Haworthia (2012)

PhotoBy Chris Deem (March 2012)

It is someone’s favorite room. It is a room of pastel colors, of old-fashioned painted glass wind chimes, hand-painted furniture and hard-bound books with worn bindings. It is a room with a hardwood floor and a lingering fragrance of scented candles, no longer lit.

There are three large, painted windows in this candle-scented room. On the three windowsills are three potted plants. In the first window, in an age-worn clay pot, is Haworthia cuspidate variegata. Its left side is speckled yellow, its right side is a pale, light-green color.

Across the room in the opposite-facing window is a glistening green Haworthia cooperi var. dielsiana. Its surface is like a brooch of star sapphires.

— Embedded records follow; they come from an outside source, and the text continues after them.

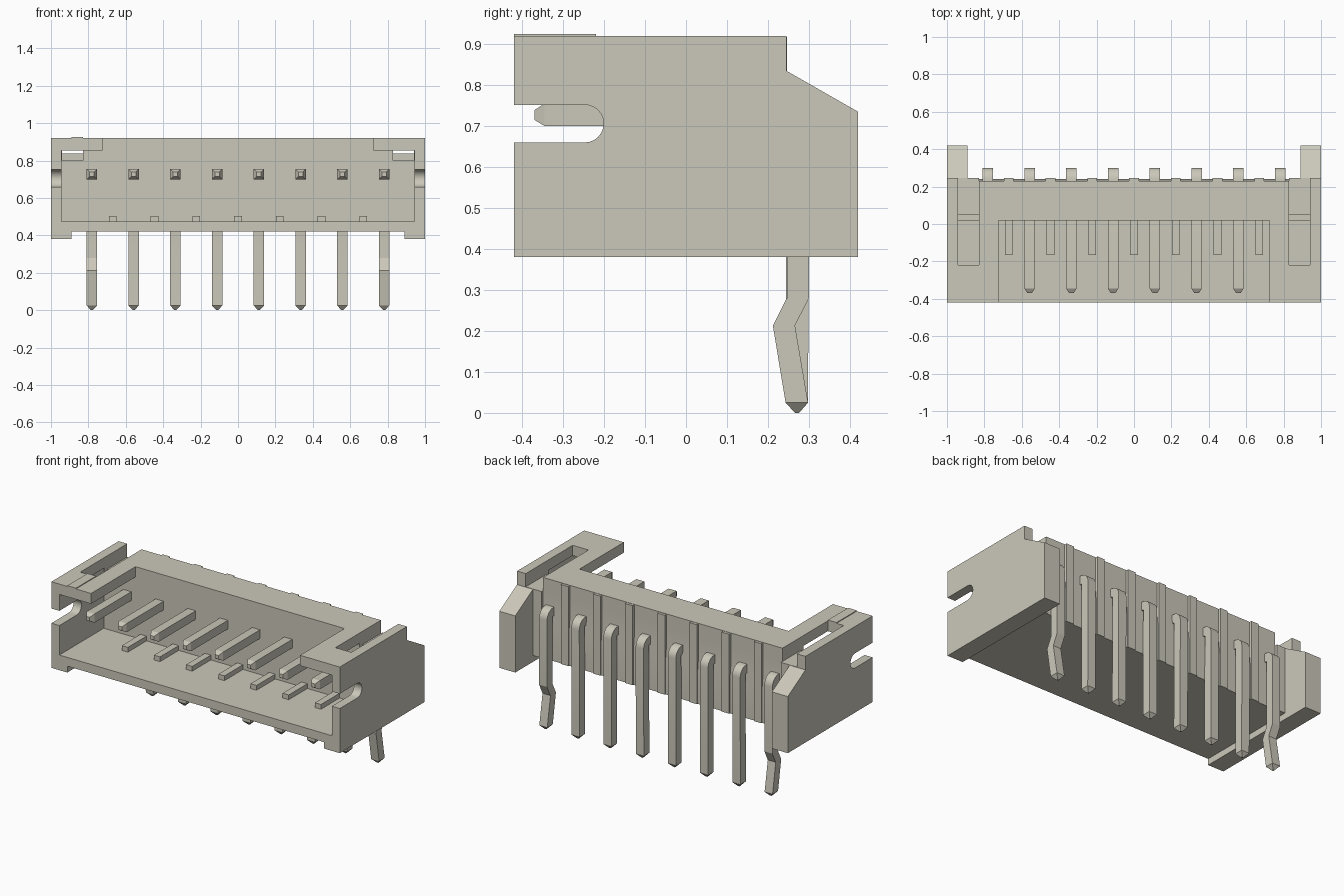
import bpy, bmesh, math

if "Cube" in bpy.data.objects:
    bpy.data.objects.remove(bpy.data.objects["Cube"], do_unlink=True)

# Single warm grey plastic
grey = bpy.data.materials.new("warm_grey")
colour = (0.60, 0.58, 0.49, 1)
grey.diffuse_color = colour
grey.use_nodes = True
grey.node_tree.nodes["Principled BSDF"].inputs["Base Color"].default_value = colour


def finish(name, bm):
    bmesh.ops.recalc_face_normals(bm, faces=bm.faces)
    mesh = bpy.data.meshes.new(name)
    bm.to_mesh(mesh)
    bm.free()
    mesh.materials.append(grey)
    ob = bpy.data.objects.new(name, mesh)
    bpy.context.collection.objects.link(ob)
    return ob


def extrude_x(name, profile, x0, x1):
    """Extrude a (y, z) profile from x0 to x1."""
    bm = bmesh.new()
    face = bm.faces.new([bm.verts.new((x0, y, z)) for y, z in profile])
    new = bmesh.ops.extrude_face_region(bm, geom=[face])["geom"]
    bmesh.ops.translate(bm, vec=(x1 - x0, 0, 0),
                        verts=[v for v in new if isinstance(v, bmesh.types.BMVert)])
    return finish(name, bm)


def box(name, x0, x1, y0, y1, z0, z1):
    return extrude_x(name, [(y0, z0), (y1, z0), (y1, z1), (y0, z1)], x0, x1)


def combine(target, tool, operation):
    mod = target.modifiers.new("combine", 'BOOLEAN')
    mod.operation = operation
    mod.solver = 'EXACT'
    mod.object = tool
    bpy.context.view_layer.objects.active = target
    bpy.ops.object.modifier_apply(modifier=mod.name)
    bpy.data.objects.remove(tool, do_unlink=True)


def select_only(ob):
    bpy.ops.object.select_all(action='DESELECT')
    ob.select_set(True)
    bpy.context.view_layer.objects.active = ob


# Housing: middle block with a slightly bulged lower back, plus two end walls
middle = [(-0.42, 0.42), (0.24, 0.42), (0.24, 0.63), (0.23, 0.72),
          (0.23, 0.92), (-0.42, 0.92)]
end = [(-0.42, 0.38), (0.42, 0.38), (0.42, 0.735), (0.245, 0.835),
       (0.245, 0.92), (-0.42, 0.92)]
housing = extrude_x("housing", middle, -0.92, 0.92)
for s in (-1, 1):
    combine(housing, extrude_x("end", end, *sorted((s * 0.89, s))), 'UNION')
    combine(housing, box("corner", *sorted((s * 0.83, s * 0.91)), 0.1, 0.245, 0.42, 0.92), 'UNION')

# Mating cavity and the open top window
combine(housing, box("cavity", -0.945, 0.945, -0.6, 0.02, 0.475, 0.855), 'DIFFERENCE')
combine(housing, box("window", -0.725, 0.725, -0.6, 0.02, 0.7, 1.1), 'DIFFERENCE')

# Rounded side notches and stepped top slots
notch = [(-0.6, 0.66)]
for i in range(13):
    a = -math.pi / 2 + math.pi * i / 12
    notch.append((-0.247 + 0.046 * math.cos(a), 0.706 + 0.046 * math.sin(a)))
notch.append((-0.6, 0.752))
for s in (-1, 1):
    combine(housing, extrude_x("notch", notch, *sorted((s * 0.9, s * 1.1))), 'DIFFERENCE')
    xs = sorted((s * 0.83, s * 0.94))
    combine(housing, box("slot", *xs, -0.22, 0.05, 0.80, 1.1), 'DIFFERENCE')
    combine(housing, box("slot_rear", *xs, 0.04, 0.6, 0.837, 1.1), 'DIFFERENCE')
select_only(housing)
bpy.ops.object.shade_smooth_by_angle(angle=math.radians(25))

# Thin raised marker on the top corner
box("corner_marker", -0.89, -0.83, -0.42, -0.22, 0.915, 0.925)

# Cavity floor ribs and back ribs between the pins
pitch = 0.2232
for i in range(7):
    x = (i - 3) * pitch
    box(f"floor_rib_{i + 1}", x - 0.021, x + 0.021, -0.165, 0.03, 0.46, 0.505)
    box(f"back_rib_{i + 1}", x - 0.026, x + 0.026, 0.2, 0.247, 0.42, 0.918)


def pin(name, x, kinked):
    """Square pin swept through cross-sections: outer point, inner point, half width."""
    w = 0.0275
    rings = [((-0.37, 0.739), (-0.37, 0.715), 0.012), ((-0.345, 0.755), (-0.345, 0.70), w)]
    for i in range(7):
        a = math.pi / 2 * (1 - i / 6)
        c, s = math.cos(a), math.sin(a)
        rings.append(((0.24 + 0.06 * c, 0.695 + 0.06 * s),
                      (0.24 + 0.006 * c, 0.695 + 0.006 * s), w))
    if kinked:
        rings += [((0.30, 0.28), (0.246, 0.28), w), ((0.266, 0.213), (0.212, 0.213), w)]
    rings += [((0.298, 0.025), (0.243, 0.025), w), ((0.276, 0.0), (0.266, 0.0), 0.005)]
    bm = bmesh.new()
    loops = [[bm.verts.new((x + sx * h, *p)) for sx, p in
              ((-1, o), (1, o), (1, n), (-1, n))] for o, n, h in rings]
    for a, b in zip(loops, loops[1:]):
        for k in range(4):
            m = (k + 1) % 4
            bm.faces.new((a[k], a[m], b[m], b[k]))
    bm.faces.new(loops[0])
    bm.faces.new(loops[-1])
    ob = finish(name, bm)
    select_only(ob)
    bpy.ops.object.shade_smooth_by_angle(angle=math.radians(20))


# Row of eight bent pins, the outer two kinked
for i in range(8):
    pin(f"pin_{i + 1}", (i - 3.5) * pitch, i in (0, 7))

An old oak tree shades the massive center window. Still the Haworthia reinwardtii plant growing there has red in its green leaves. This bright room holds within it a quiet repose, a feeling of eternal spring. It is someone’s favorite room.

What have I learned about the genus Haworthia? A few things, I suppose.

The genus is in the Asphodeliaceae family, and the majority of Haworthia species are from South Africa. I also read that most species are considered winter growers.

I learned that some haworthias have interesting roots. The strangest thing I learned about them is the odd reaction succulent lovers have to their flowers. Everyone seems to dislike them. These are the things I have learned, but I think they are perfect plants for anyone’s favorite room.